Source texts of formatted documents
┌──

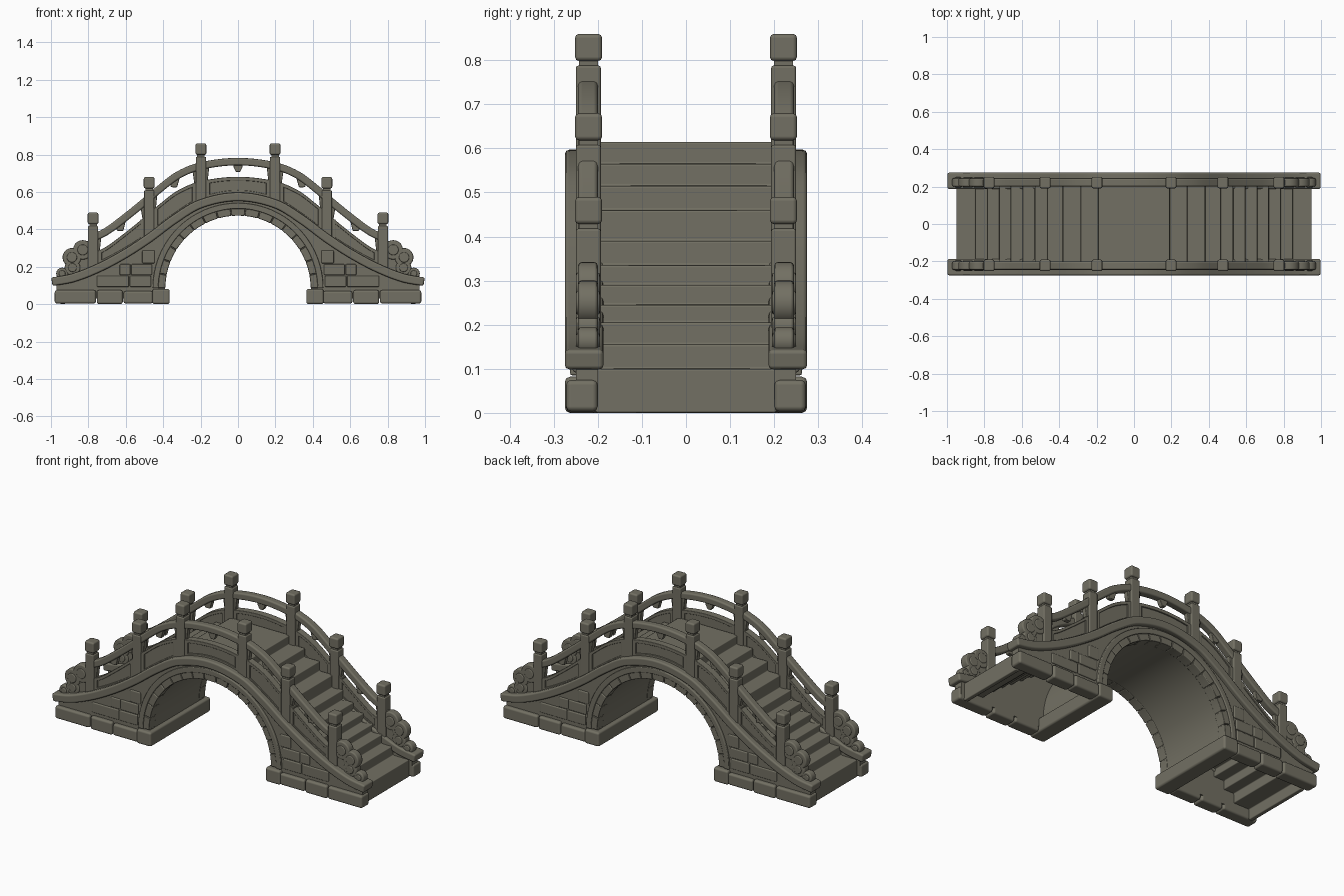
import bpy, bmesh, math, random

if "Cube" in bpy.data.objects:
    bpy.data.objects.remove(bpy.data.objects["Cube"])
random.seed(4)

stone = bpy.data.materials.new("weathered grey stone")
stone.diffuse_color = (0.17, 0.162, 0.125, 1)
stone.use_nodes = True
stone.node_tree.nodes["Principled BSDF"].inputs["Base Color"].default_value = stone.diffuse_color


def finish(name, bm, mirror="", bevel=0.006):
    """Turn a bmesh into a bevelled object, mirrored about the world axes."""
    bmesh.ops.recalc_face_normals(bm, faces=bm.faces)
    me = bpy.data.meshes.new(name)
    bm.to_mesh(me)
    bm.free()
    me.materials.append(stone)
    ob = bpy.data.objects.new(name, me)
    bpy.context.collection.objects.link(ob)
    bpy.ops.object.select_all(action="DESELECT")
    ob.select_set(True)
    bpy.context.view_layer.objects.active = ob
    bpy.ops.object.shade_smooth_by_angle(angle=math.radians(35))
    if bevel:
        b = ob.modifiers.new("soft edges", "BEVEL")
        b.width, b.segments, b.harden_normals = bevel, 2, True
        b.limit_method, b.angle_limit = "ANGLE", math.radians(40)
    if mirror:
        m = ob.modifiers.new("mirror", "MIRROR")
        m.use_axis = ("x" in mirror, "y" in mirror, False)
        m.use_mirror_merge = False
    return ob


def add_prism(bm, pts, y0, y1):
    """Extrude an x-z outline from y0 to y1."""
    a = [bm.verts.new((x, y0, z)) for x, z in pts]
    b = [bm.verts.new((x, y1, z)) for x, z in pts]
    bm.faces.new(a)
    bm.faces.new(b[::-1])
    n = len(pts)
    for i in range(n):
        j = (i + 1) % n
        bm.faces.new((a[i], b[i], b[j], a[j]))


def prisms(name, outlines, y0, y1, mirror="", bevel=0.006):
    bm = bmesh.new()
    for pts in outlines:
        add_prism(bm, pts, y0, y1)
    return finish(name, bm, mirror, bevel)


def rect(x0, x1, z0, z1):
    return [(x0, z0), (x1, z0), (x1, z1), (x0, z1)]


def circle(cx, cz, r, n=28):
    return [(cx + r * math.cos(2 * math.pi * i / n), cz + r * math.sin(2 * math.pi * i / n)) for i in range(n)]


def smooth_curve(points):
    """Smooth symmetric height function z(|x|) through the points."""
    full = [(-x, z) for x, z in points[:0:-1]] + points
    n = len(full)
    slope = []
    for i in range(n):
        p, q = full[max(i - 1, 0)], full[min(i + 1, n - 1)]
        slope.append((q[1] - p[1]) / (q[0] - p[0]))

    def f(x):
        i = max(k for k in range(n - 1) if k == 0 or full[k][0] <= x)
        (xa, za), (xb, zb) = full[i], full[i + 1]
        h = xb - xa
        t = (x - xa) / h
        return (za * (2*t**3 - 3*t*t + 1) + zb * (3*t*t - 2*t**3)
                + h * slope[i] * (t**3 - 2*t*t + t) + h * slope[i + 1] * (t**3 - t*t))
    return f


def span(a, b, n):
    return [a + (b - a) * i / n for i in range(n + 1)]


def band(f, a, b, lo, hi, n=60):
    """Outline following the curve f, offset along its normal by lo and hi."""
    low, high = [], []
    for x in span(a, b, n):
        s = (f(min(x + .005, 1)) - f(max(x - .005, -1))) / (min(x + .005, 1) - max(x - .005, -1))
        k = math.hypot(1, s)
        low.append((x - s / k * -0 - s * lo / k, f(x) + lo / k))
        high.append((x - s * hi / k, f(x) + hi / k))
    return low + high[::-1]


def arc(r, n=48, a0=0.0, a1=math.pi):
    return [(r * math.cos(t), CZ + r * math.sin(t)) for t in span(a0, a1, n)]


CZ = 0.085
trim = smooth_curve([(0, .573), (.2, .535), (.34, .452), (.47, .355), (.6, .27), (.74, .195), (.88, .14), (1, .118)])
rail = smooth_curve([(0, .762), (.2, .738), (.32, .69), (.42, .615), (.52, .53), (.62, .45), (.71, .385), (.8, .345)])

# arch barrel
outer = [(.43, 0)] + arc(.43) + [(-.43, 0)]
inner = [(.39, 0)] + arc(.39) + [(-.39, 0)]
prisms("arch_barrel", [outer + inner[::-1]], -.245, .245, bevel=0)

# arch face stones and the outer moulding ring
N = 17
blocks = []
for i in range(N):
    a0, a1 = math.pi * i / N + .004, math.pi * (i + 1) / N - .004
    blocks.append(arc(.427, 4, a0, a1) + arc(.388, 4, a0, a1)[::-1])
prisms("arch_ring_stones", blocks, -.256, -.2, "y", .004)
prisms("arch_moulding", [arc(.456) + arc(.425)[::-1]], -.263, -.2, "y", .005)

# side walls
wall = [(x, trim(x)) for x in span(-.97, .97, 60)]
wall += [(.97, .03), (.42, .03)] + arc(.42) + [(-.42, .03), (-.97, .03)]
prisms("side_walls", [wall], -.25, -.2, "y", 0)

# raised wall stones in courses
courses = []
z = .092
while z < .42:
    z1 = z + random.uniform(.06, .075)
    dz = max(z - CZ, 0)
    x = math.sqrt(max(.46**2 - dz**2, 0)) + .003
    end = max(t for t in span(0, .97, 200) if trim(t) - .03 >= z1)
    while end - x > .04:
        w = min(random.uniform(.11, .19), end - x)
        if end - x - w < .05:
            w = end - x
        courses.append(rect(x + .002, x + w - .002, z, z1 - .004))
        x += w
    z = z1
prisms("wall_stones", courses, -.257, -.23, "xy", .006)

# foundation blocks along the sides, and the plinth under each arch foot
prisms("foundation_blocks", [rect(.455, .612, .003, .07), rect(.616, .755, .0, .075), rect(.759, .98, .003, .075)],
       -.272, -.2, "xy", .012)
prisms("arch_plinths", [rect(.365, .458, 0, .082)], -.275, .275, "x", .012)

# stepped deck: a hollow-backed shell over the whole span
edges = [.19, .285, .38, .465, .53, .595, .66, .72, .785, .85, .95]
tops = [.615, .565, .515, .46, .39, .335, .29, .245, .205, .155, .10]
top, under = [], []
for i, (x, h) in enumerate(zip(edges, tops)):
    nxt = tops[i + 1] if i + 1 < len(tops) else 0
    top += [(x, h), (x, nxt)]
    under += [(x - .025, h - .04), (x - .025, max(nxt - .04, 0))]
mir = lambda p: [(-x, z) for x, z in p[::-1]]
prisms("steps", [mir(top) + top + under[::-1] + mir(under)[::-1]], -.205, .205, bevel=.005)

# curved edge trim
prisms("edge_trim", [band(trim, -.995, .995, -.022, .024, 90)], -.275, -.187, "y", .01)

# parapet panels with raised borders
panel_top = lambda x: rail(x) - .085
panels, frames = [], []
posts = [(.198, .86), (.475, .68), (.775, .49)]
for a, b in [(-.198, .198), (.198, .475), (.475, .775)]:
    xs = span(a, b, 16)
    panels.append([(x, trim(x)) for x in xs] + [(x, panel_top(x)) for x in xs[::-1]])
    xs = span(a, b, 16)
    frames.append([(x, panel_top(x) - .016) for x in xs] + [(x, panel_top(x) + .004) for x in xs[::-1]])
    frames.append([(x, trim(x)) for x in xs] + [(x, trim(x) + .036) for x in xs[::-1]])
    for c in (a + .035, b - .035):
        frames.append([(c - .012, trim(c)), (c + .012, trim(c)), (c + .012, panel_top(c)), (c - .012, panel_top(c))])
prisms("parapet_panels", panels[:1], -.236, -.208, "y", 0)
prisms("parapet_side_panels", panels[1:], -.236, -.208, "xy", 0)
prisms("parapet_borders", frames[:4], -.243, -.202, "y", .003)
prisms("parapet_side_borders", frames[4:], -.243, -.202, "xy", .003)

# handrail
prisms("handrail", [band(rail, -.79, .79, -.02, .02, 80)], -.245, -.2, "y", .01)

# carved brackets hanging between handrail and panel
brackets = []
for c in (0.0, .17, .226, .337, .447, .503, .625, .747):
    mid = c in (0.0, .337, .625)
    w, d = (.028, .055) if mid else (.018, .09)
    brackets.append([(c - w, rail(c - w) - .01), (c - w * .8, rail(c - w) - .032), (c - w * .4, rail(c) - d),
                     (c + w * .4, rail(c) - d), (c + w * .8, rail(c + w) - .032), (c + w, rail(c + w) - .01)])
prisms("rail_brackets", brackets, -.236, -.209, "xy", .004)

# posts, necks and caps
prisms("posts", [rect(x - .027, x + .027, trim(x) - .01, t - .072) for x, t in posts], -.25, -.193, "xy", .006)
prisms("post_necks", [rect(x - .02, x + .02, t - .08, t - .05) for x, t in posts], -.243, -.2, "xy", 0)
prisms("post_caps", [rect(x - .029, x + .029, t - .062, t) for x, t in posts], -.252, -.19, "xy", .01)

# scrolled end stones below the last posts
web = [(.79, .18), (.95, .13), (.935, .18), (.89, .24), (.84, .32), (.79, .345)]
prisms("scroll_web", [web], -.238, -.207, "xy", .004)
lobes = [(.83, .29, .052), (.888, .25, .05), (.885, .195, .042), (.94, .163, .032)]
prisms("scroll_lobes", [circle(*l) for l in lobes], -.245, -.2, "xy", .008)
prisms("scroll_curls", [circle(x, z, r * .55) for x, z, r in lobes], -.25, -.195, "xy", .006)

└──

From the first line of the records through the line with "a = [bm.verts.new((x, y0, z))", reproduce each line exactly and leave the pictures out.

import bpy, bmesh, math, random

if "Cube" in bpy.data.objects:
    bpy.data.objects.remove(bpy.data.objects["Cube"])
random.seed(4)

stone = bpy.data.materials.new("weathered grey stone")
stone.diffuse_color = (0.17, 0.162, 0.125, 1)
stone.use_nodes = True
stone.node_tree.nodes["Principled BSDF"].inputs["Base Color"].default_value = stone.diffuse_color


def finish(name, bm, mirror="", bevel=0.006):
    """Turn a bmesh into a bevelled object, mirrored about the world axes."""
    bmesh.ops.recalc_face_normals(bm, faces=bm.faces)
    me = bpy.data.meshes.new(name)
    bm.to_mesh(me)
    bm.free()
    me.materials.append(stone)
    ob = bpy.data.objects.new(name, me)
    bpy.context.collection.objects.link(ob)
    bpy.ops.object.select_all(action="DESELECT")
    ob.select_set(True)
    bpy.context.view_layer.objects.active = ob
    bpy.ops.object.shade_smooth_by_angle(angle=math.radians(35))
    if bevel:
        b = ob.modifiers.new("soft edges", "BEVEL")
        b.width, b.segments, b.harden_normals = bevel, 2, True
        b.limit_method, b.angle_limit = "ANGLE", math.radians(40)
    if mirror:
        m = ob.modifiers.new("mirror", "MIRROR")
        m.use_axis = ("x" in mirror, "y" in mirror, False)
        m.use_mirror_merge = False
    return ob


def add_prism(bm, pts, y0, y1):
    """Extrude an x-z outline from y0 to y1."""
    a = [bm.verts.new((x, y0, z)) for x, z in pts]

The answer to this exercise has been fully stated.